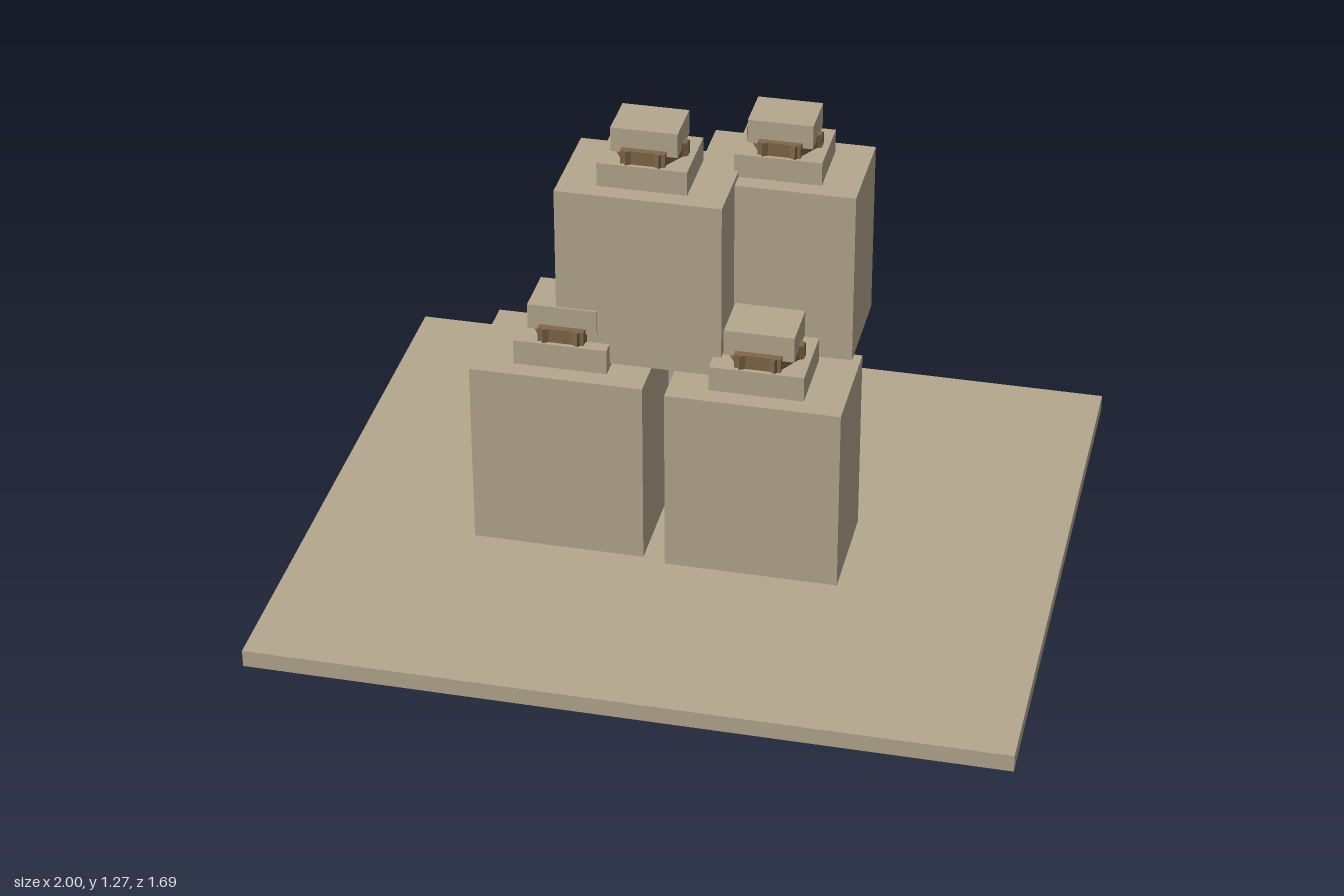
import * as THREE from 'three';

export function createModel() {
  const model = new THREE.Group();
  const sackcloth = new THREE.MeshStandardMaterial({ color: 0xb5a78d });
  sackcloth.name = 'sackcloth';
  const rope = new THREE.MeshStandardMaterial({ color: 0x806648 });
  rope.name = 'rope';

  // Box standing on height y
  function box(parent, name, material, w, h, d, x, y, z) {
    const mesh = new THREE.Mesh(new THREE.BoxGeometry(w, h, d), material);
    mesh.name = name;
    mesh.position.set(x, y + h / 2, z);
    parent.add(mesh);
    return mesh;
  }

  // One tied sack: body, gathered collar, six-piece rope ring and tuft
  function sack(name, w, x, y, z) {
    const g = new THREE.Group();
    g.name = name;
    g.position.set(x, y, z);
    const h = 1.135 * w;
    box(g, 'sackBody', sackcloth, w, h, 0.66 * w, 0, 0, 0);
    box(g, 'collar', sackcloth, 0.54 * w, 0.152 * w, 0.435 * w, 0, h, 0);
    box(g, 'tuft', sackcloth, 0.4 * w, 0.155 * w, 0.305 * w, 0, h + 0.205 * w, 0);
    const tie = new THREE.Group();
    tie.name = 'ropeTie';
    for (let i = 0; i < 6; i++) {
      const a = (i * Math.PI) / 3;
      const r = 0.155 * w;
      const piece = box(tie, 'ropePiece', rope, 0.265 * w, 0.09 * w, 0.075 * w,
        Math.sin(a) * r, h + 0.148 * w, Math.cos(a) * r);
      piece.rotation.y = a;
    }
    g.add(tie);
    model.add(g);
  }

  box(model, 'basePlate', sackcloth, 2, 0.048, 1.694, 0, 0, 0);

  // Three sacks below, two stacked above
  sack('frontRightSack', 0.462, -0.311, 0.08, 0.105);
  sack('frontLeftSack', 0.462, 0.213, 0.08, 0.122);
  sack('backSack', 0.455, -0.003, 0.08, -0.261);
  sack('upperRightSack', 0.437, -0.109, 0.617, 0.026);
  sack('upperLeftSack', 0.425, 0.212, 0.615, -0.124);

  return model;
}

== EXERCISE ==
Nothing but the lines from the one with "sack('upperLeftSack', 0.425, 0.212, 0.615, -0.124);" through the last line of the entries should be repeated, and those exactly.

== ANSWER SECTION ==
  sack('upperLeftSack', 0.425, 0.212, 0.615, -0.124);

  return model;
}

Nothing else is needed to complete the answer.